A Public Service Announcement! ;)

A Public Service Announcement! ;)

Thursday, December 04, 2008

Parable for Early Career Teachers

After a student of mine who is graduating this week adamantly informed me that she was a good teacher (though I hadn't suggested otherwise; she was sore because I have not been grading her work as highly as others have, apparently) and knew it because she has been in the schools -- "I just completed my internship!" she demanded -- and did well, I started to reflect on what it means to be a success in certain school districts. I came up with this parable for early-career teachers with the caution not to get too haughty and to always reflect on the micro and macro issues that define one's successes.


4 comments:

Sean said...

Well done! I will share this with our student interns who are, IMHO, a tad too giddy about "finishing" this week as they pepper me with questions about what their ending portfolios "should look like."

Bucky C. said...

Thanks. I think some of my students think I need to teach them only how to do well in Texas' schools, not how to actually be a good teacher.

Sadly, many of my students will encounter standardized curriculi and even scripted programs, so the standard for "success" in the schools really isn't that high to begin with when it comes to being a true professional, not everywhere, anyway. Indeed, one doesn't really have to be particularly skilled to do well in some districts; one only needs to be able to do what one is told and manage kids.

I tell my students, "I'm teaching you to be a good teacher anywhere, not teaching you to only do well in Texas." Some can appreciate that, though I am sure others see what it's like in the "real world" and probably think "Why is this guy working us so hard? This is a cakewalk."

For those, hopefully maturity will bring a greater sense of urgency for change. I don't give in to flawed systems; I work to teach future teachers how to change them one baby step at a time, and my greatest fear is that students get into the classrooms in the area and become comfortable with how little they have to think...... They don't always realize it, but I'm fighting for them, their rights and agency and professionalism, and for their future students who deserve knowledgable,trusted teachers.

Sean said...

One of my interns was struggling against a workbook driven scripted curriculum this semester, mandated by an administrator who felt that daily exercises in three unrelated reading, writing and grammar workbooks was the solution to stagnant MEAP (our version of TAKS) scores. Sadly, the administrator is gone, but the mandate still stands.

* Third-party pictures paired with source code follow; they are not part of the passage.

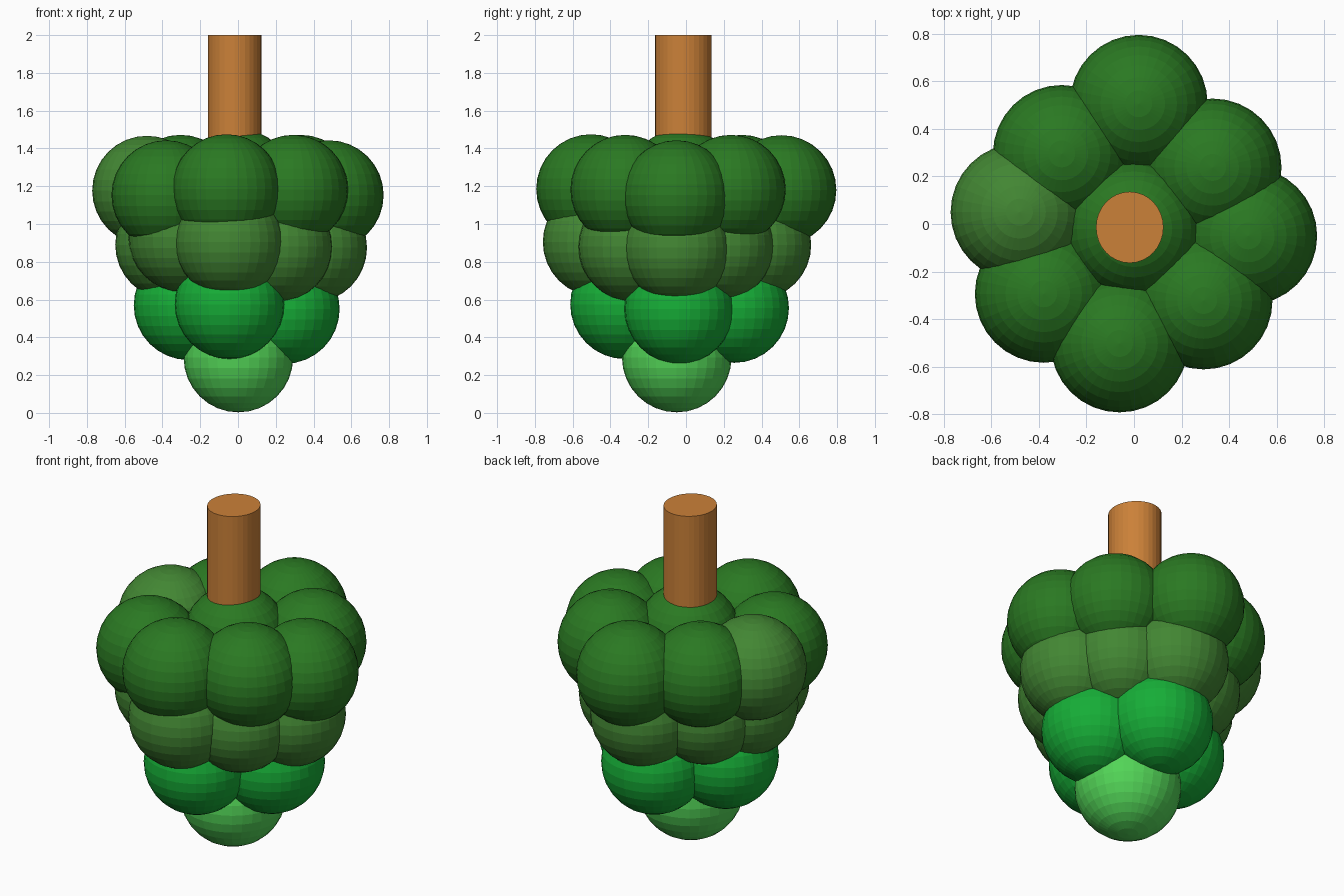
import bpy

if "Cube" in bpy.data.objects:
    bpy.data.objects.remove(bpy.data.objects["Cube"])

def material(name, rgb):
    m = bpy.data.materials.new(name)
    m.diffuse_color = (*rgb, 1)
    m.use_nodes = True
    m.node_tree.nodes["Principled BSDF"].inputs["Base Color"].default_value = m.diffuse_color
    return m

dark = material("dark_green", (0.023, 0.19, 0.016))
olive = material("olive_green", (0.055, 0.24, 0.033))
bright = material("bright_green", (0.008, 0.42, 0.038))
light = material("light_green", (0.085, 0.66, 0.095))
wood = material("stem_brown", (0.60, 0.22, 0.04))

def berry(name, pos, mat):
    bpy.ops.mesh.primitive_uv_sphere_add(segments=32, ring_count=16, radius=0.29, location=pos)
    o = bpy.context.object
    o.name = name
    o.data.materials.append(mat)

def layer(name, points, mat):
    for i, p in enumerate(points):
        berry(f"{name}_{i + 1}", p, mat)

# bottom berry
berry("bottom_berry", (0.002, -0.049, 0.293), light)

# lower ring of four
layer("lower_berry", [(-0.045, -0.323, 0.575), (0.248, -0.036, 0.55),
                      (0.03, 0.255, 0.555), (-0.262, 0.0, 0.57)], bright)

# middle ring of eight
layer("middle_berry", [(-0.045, -0.468, 0.905), (0.21, -0.28, 0.88), (0.393, -0.045, 0.875),
                       (0.233, 0.177, 0.885), (0.02, 0.373, 0.89), (-0.24, 0.16, 0.89),
                       (-0.36, -0.045, 0.89), (-0.29, -0.25, 0.93)], olive)

# top ring of eight, one in a paler green, around a centre berry
layer("top_berry", [(0.02, 0.506, 1.18), (0.331, 0.238, 1.182), (0.481, -0.05, 1.153),
                    (0.293, -0.322, 1.182), (-0.061, -0.503, 1.185), (-0.38, -0.294, 1.153),
                    (-0.304, 0.295, 1.182)], dark)
berry("pale_top_berry", (-0.482, 0.05, 1.177), olive)
berry("centre_berry", (0.0, -0.02, 1.215), dark)

# stem
bpy.ops.mesh.primitive_cylinder_add(vertices=32, radius=1, depth=0.8, location=(-0.018, -0.014, 1.6))
stem = bpy.context.object
stem.name = "stem"
stem.scale = (0.142, 0.15, 1)
stem.data.materials.append(wood)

Back when I taught Humanities at a Texas high school that shall remain nameless in this comment, I came back from serving as a Master Teacher at the Folger Shakespeare Library's summer institute with a gigantic binder full of lesson plans that combined performance-based pedagogies with technology-rich primary source investigation. These were some fine lessons crafted by some of the most talented teachers in the country. I organized them by play and shared them with my department, hoping that some of them would get implemented. Well, each day I went into the department office to make a copy or get a cup of coffee, I noticed the layer of dust on top of that binder get thicker and thicker. The final straw came the day I noticed on the cart of one of our newest teachers a carefully arranged sequence of fill-in-the-blanks worksheets for "Romeo & Juliet," ready for deployment that week. They were the same damn worksheets put out by the textbook publisher that I slogged through when I was in 9th grade! That was when I knew I needed to get out of the system and into teacher education if I ever wanted to see that system evolve.

Bucky C. said...

Amen!